Task requirements: Every line with the string "power" should be copied from the data.

Document images with source code
■ ■ ■ ■

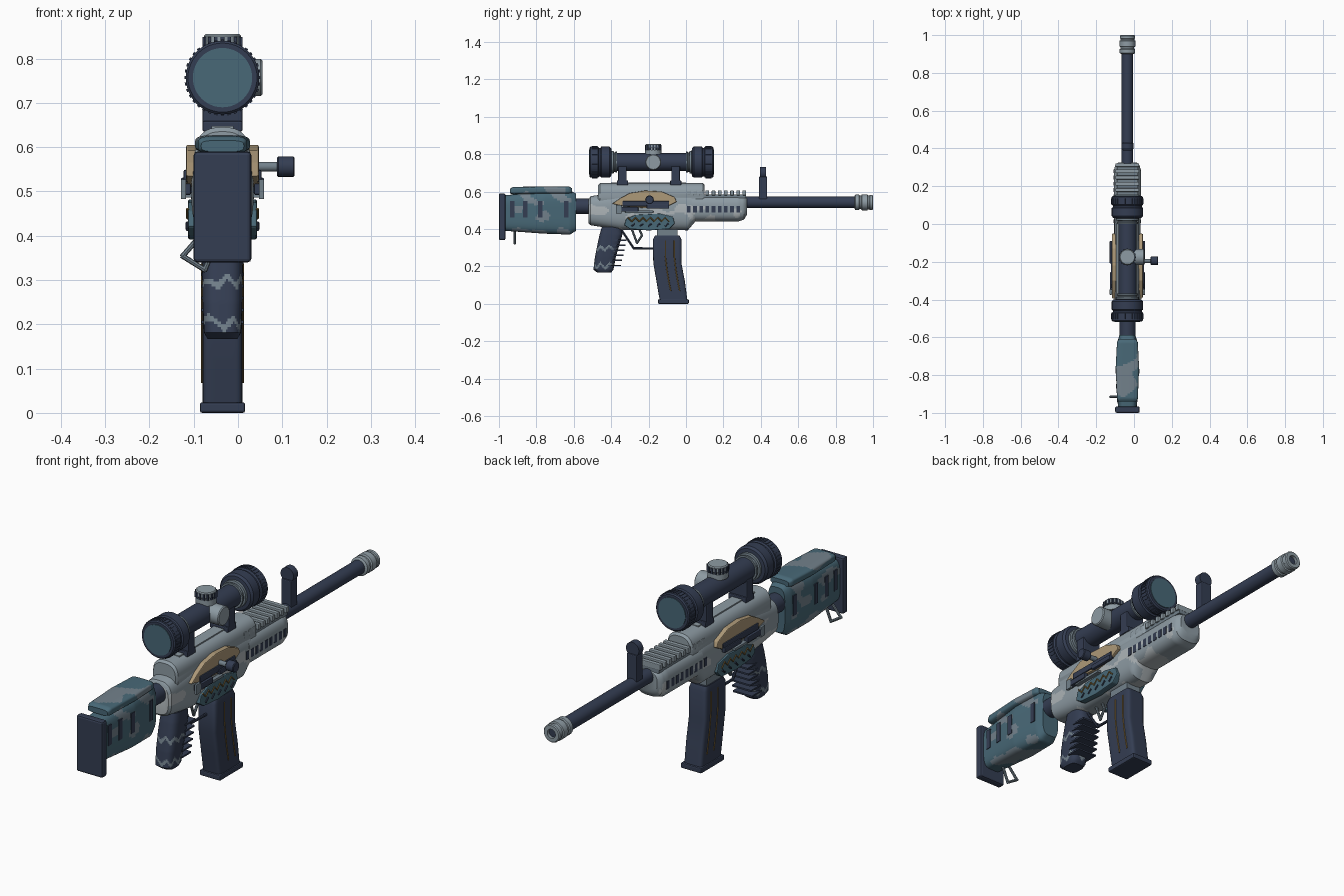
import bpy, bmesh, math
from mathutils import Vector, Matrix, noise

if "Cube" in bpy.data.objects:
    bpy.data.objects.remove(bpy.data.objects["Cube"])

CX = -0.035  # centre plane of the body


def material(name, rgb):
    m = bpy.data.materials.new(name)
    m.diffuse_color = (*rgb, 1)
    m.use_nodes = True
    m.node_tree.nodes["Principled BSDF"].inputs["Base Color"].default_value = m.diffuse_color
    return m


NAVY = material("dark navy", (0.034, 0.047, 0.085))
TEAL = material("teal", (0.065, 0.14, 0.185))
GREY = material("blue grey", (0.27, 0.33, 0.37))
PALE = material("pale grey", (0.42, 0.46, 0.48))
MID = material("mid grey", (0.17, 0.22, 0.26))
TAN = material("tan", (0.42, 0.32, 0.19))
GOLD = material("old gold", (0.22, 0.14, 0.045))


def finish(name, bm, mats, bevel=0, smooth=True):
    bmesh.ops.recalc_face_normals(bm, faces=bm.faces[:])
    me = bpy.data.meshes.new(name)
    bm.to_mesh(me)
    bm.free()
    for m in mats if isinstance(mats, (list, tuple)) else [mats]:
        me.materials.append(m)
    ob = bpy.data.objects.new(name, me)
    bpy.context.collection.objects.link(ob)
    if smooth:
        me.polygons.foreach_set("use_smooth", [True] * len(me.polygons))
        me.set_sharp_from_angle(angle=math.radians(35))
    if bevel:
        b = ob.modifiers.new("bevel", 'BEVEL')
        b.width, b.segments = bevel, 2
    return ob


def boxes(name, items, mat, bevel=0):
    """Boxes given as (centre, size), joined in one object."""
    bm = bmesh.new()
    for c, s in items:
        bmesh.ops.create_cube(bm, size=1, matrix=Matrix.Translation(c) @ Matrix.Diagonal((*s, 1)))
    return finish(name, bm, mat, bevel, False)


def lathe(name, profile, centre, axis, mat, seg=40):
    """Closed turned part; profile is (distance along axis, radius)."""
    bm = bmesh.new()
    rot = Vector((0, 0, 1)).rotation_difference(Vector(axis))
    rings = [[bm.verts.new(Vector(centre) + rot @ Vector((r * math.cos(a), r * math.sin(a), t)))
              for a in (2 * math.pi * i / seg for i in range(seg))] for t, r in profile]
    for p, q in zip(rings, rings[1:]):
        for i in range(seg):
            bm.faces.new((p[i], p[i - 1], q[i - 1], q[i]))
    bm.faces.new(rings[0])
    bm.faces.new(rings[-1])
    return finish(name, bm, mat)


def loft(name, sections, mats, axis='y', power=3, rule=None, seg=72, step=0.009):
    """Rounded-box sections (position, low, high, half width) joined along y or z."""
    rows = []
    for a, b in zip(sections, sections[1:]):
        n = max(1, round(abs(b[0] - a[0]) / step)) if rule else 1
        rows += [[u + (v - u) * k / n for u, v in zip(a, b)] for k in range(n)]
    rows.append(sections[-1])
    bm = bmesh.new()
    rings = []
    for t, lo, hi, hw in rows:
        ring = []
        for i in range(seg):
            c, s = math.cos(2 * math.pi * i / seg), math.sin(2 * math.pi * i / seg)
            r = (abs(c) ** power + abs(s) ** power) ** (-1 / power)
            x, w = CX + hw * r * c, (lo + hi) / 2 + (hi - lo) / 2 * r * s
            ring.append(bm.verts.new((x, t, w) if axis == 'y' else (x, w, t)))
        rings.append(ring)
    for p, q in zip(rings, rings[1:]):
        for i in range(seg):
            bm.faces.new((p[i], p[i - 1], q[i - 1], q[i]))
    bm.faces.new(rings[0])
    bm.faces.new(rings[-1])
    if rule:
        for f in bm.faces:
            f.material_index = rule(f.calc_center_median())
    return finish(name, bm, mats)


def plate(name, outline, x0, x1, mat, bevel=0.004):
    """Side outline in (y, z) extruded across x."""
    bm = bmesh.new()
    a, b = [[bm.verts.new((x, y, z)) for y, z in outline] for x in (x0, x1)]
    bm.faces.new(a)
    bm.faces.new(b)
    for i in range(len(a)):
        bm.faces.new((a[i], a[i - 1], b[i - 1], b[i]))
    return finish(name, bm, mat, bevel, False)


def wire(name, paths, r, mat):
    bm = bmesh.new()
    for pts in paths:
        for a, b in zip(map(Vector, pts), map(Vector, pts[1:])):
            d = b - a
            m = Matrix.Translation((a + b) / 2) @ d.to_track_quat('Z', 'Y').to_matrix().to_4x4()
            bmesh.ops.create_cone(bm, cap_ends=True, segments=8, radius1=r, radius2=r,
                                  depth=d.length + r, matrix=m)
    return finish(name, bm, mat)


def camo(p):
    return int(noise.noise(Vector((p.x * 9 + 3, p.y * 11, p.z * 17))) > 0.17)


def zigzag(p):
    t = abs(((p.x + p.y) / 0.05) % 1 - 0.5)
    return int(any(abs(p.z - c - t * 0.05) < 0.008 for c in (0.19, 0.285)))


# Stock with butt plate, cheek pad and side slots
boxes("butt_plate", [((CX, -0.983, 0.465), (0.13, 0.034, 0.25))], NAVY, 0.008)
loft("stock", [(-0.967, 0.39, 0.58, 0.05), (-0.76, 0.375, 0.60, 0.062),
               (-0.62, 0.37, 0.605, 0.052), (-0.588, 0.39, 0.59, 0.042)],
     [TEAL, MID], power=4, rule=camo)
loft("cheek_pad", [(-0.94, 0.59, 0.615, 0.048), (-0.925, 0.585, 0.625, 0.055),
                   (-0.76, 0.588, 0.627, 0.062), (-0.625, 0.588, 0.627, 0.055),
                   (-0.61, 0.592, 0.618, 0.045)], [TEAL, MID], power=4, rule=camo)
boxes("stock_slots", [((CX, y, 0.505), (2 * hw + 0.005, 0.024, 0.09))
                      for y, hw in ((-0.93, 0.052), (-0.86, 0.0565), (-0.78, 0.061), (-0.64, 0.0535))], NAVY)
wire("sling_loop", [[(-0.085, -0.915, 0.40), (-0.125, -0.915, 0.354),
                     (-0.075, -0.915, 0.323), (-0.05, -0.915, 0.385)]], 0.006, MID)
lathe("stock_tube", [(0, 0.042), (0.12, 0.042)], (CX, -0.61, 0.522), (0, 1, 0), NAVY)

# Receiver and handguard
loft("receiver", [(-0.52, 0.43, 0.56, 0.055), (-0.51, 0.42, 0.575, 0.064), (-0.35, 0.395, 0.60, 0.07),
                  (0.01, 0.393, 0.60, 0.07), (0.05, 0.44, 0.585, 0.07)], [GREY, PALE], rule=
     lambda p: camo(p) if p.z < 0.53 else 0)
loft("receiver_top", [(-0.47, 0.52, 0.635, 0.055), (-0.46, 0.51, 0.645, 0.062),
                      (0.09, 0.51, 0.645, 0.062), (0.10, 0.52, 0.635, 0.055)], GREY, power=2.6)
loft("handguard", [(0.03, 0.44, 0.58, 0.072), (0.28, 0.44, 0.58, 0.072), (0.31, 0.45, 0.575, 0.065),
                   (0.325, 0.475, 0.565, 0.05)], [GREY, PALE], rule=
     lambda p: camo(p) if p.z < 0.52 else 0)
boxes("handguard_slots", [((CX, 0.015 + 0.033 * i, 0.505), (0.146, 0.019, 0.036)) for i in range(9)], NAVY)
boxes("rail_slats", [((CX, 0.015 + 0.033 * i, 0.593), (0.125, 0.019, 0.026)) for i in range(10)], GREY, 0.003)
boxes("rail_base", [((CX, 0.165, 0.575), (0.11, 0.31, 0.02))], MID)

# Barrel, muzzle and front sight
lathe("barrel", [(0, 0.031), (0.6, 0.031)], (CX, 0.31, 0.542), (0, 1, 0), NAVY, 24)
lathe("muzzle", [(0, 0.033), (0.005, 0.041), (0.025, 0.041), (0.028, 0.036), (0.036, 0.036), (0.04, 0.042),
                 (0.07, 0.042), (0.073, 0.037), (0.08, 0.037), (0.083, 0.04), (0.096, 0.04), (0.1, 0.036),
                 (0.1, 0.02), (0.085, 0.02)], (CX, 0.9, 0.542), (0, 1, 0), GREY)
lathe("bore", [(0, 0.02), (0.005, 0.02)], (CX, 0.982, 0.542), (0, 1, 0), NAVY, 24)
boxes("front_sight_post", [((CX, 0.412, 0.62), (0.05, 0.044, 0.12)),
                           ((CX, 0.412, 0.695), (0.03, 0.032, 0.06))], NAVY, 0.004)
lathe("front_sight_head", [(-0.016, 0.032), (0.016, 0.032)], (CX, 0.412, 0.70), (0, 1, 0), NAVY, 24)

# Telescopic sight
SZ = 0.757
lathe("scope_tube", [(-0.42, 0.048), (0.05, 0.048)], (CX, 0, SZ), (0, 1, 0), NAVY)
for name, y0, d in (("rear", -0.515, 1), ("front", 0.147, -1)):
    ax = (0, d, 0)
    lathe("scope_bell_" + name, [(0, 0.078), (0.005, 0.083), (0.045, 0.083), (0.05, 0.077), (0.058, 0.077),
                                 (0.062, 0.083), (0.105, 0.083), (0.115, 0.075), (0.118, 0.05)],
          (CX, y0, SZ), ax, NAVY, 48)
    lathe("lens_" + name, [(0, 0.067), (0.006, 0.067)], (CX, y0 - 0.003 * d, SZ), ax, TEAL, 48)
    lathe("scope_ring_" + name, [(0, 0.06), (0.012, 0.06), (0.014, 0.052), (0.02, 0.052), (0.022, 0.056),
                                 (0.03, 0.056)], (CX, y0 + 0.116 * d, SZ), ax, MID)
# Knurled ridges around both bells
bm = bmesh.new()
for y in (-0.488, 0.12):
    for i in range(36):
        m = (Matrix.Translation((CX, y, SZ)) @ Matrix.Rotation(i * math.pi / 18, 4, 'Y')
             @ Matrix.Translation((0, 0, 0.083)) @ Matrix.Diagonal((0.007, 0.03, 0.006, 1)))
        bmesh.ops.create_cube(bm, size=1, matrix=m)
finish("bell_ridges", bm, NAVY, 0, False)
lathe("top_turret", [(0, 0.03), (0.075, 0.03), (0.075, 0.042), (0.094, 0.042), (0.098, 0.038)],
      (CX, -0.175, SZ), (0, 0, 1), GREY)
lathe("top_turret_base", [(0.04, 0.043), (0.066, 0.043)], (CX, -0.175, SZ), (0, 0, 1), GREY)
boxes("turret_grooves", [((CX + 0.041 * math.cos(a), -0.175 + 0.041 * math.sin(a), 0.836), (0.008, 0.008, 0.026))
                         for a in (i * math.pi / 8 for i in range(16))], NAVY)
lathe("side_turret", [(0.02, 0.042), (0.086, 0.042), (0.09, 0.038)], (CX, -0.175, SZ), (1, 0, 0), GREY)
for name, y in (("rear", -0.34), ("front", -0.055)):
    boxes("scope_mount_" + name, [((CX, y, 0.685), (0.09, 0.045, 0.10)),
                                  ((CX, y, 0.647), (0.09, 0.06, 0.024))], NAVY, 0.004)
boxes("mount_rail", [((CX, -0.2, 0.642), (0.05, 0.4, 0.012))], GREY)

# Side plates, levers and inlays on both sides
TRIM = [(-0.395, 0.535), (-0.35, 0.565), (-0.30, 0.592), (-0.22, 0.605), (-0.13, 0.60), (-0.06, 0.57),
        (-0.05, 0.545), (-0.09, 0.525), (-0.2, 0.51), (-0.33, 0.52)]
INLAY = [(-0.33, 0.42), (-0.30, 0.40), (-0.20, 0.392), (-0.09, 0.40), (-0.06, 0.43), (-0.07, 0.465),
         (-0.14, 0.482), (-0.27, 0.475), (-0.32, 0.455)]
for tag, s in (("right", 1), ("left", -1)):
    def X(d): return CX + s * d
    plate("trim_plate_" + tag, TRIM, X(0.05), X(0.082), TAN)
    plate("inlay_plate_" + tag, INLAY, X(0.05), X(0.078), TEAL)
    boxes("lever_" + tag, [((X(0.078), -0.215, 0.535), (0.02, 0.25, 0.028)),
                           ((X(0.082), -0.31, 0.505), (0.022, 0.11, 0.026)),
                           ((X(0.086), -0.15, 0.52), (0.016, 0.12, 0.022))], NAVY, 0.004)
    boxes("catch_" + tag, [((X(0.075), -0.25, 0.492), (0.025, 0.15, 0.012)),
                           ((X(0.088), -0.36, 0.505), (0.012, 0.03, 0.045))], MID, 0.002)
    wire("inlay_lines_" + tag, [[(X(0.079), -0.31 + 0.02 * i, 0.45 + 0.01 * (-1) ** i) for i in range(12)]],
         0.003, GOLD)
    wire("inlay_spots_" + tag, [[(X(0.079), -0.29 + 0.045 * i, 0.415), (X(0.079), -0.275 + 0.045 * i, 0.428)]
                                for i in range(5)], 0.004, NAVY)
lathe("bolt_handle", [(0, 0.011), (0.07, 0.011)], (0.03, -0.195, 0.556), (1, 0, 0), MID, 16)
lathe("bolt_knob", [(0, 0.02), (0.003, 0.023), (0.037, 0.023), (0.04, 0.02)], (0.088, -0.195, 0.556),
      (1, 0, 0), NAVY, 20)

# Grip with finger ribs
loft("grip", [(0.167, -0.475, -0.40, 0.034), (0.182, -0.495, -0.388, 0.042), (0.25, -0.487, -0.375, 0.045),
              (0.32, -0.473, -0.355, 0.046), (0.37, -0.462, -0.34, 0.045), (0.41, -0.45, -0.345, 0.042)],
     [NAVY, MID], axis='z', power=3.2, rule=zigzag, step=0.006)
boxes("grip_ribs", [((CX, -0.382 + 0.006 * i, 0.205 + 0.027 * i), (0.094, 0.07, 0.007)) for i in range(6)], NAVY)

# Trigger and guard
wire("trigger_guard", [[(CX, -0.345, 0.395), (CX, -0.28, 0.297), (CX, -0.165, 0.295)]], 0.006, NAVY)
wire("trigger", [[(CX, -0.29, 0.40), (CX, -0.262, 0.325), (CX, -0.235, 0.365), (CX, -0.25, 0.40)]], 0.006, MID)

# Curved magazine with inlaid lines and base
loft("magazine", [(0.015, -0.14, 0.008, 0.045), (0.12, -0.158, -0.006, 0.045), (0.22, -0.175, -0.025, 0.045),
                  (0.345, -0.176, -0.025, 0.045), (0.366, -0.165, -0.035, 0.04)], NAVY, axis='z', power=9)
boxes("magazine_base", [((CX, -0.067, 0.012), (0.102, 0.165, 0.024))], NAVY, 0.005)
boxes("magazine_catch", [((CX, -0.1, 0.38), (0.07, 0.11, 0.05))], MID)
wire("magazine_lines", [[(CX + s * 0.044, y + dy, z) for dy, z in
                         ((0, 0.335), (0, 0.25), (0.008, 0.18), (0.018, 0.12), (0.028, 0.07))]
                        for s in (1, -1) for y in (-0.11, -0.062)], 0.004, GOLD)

■ ■ ■ ■

Exercise result:
def loft(name, sections, mats, axis='y', power=3, rule=None, seg=72, step=0.009):
            r = (abs(c) ** power + abs(s) ** power) ** (-1 / power)
     [TEAL, MID], power=4, rule=camo)
                   (-0.61, 0.592, 0.618, 0.045)], [TEAL, MID], power=4, rule=camo)
                      (0.09, 0.51, 0.645, 0.062), (0.10, 0.52, 0.635, 0.055)], GREY, power=2.6)
     [NAVY, MID], axis='z', power=3.2, rule=zigzag, step=0.006)
                  (0.345, -0.176, -0.025, 0.045), (0.366, -0.165, -0.035, 0.04)], NAVY, axis='z', power=9)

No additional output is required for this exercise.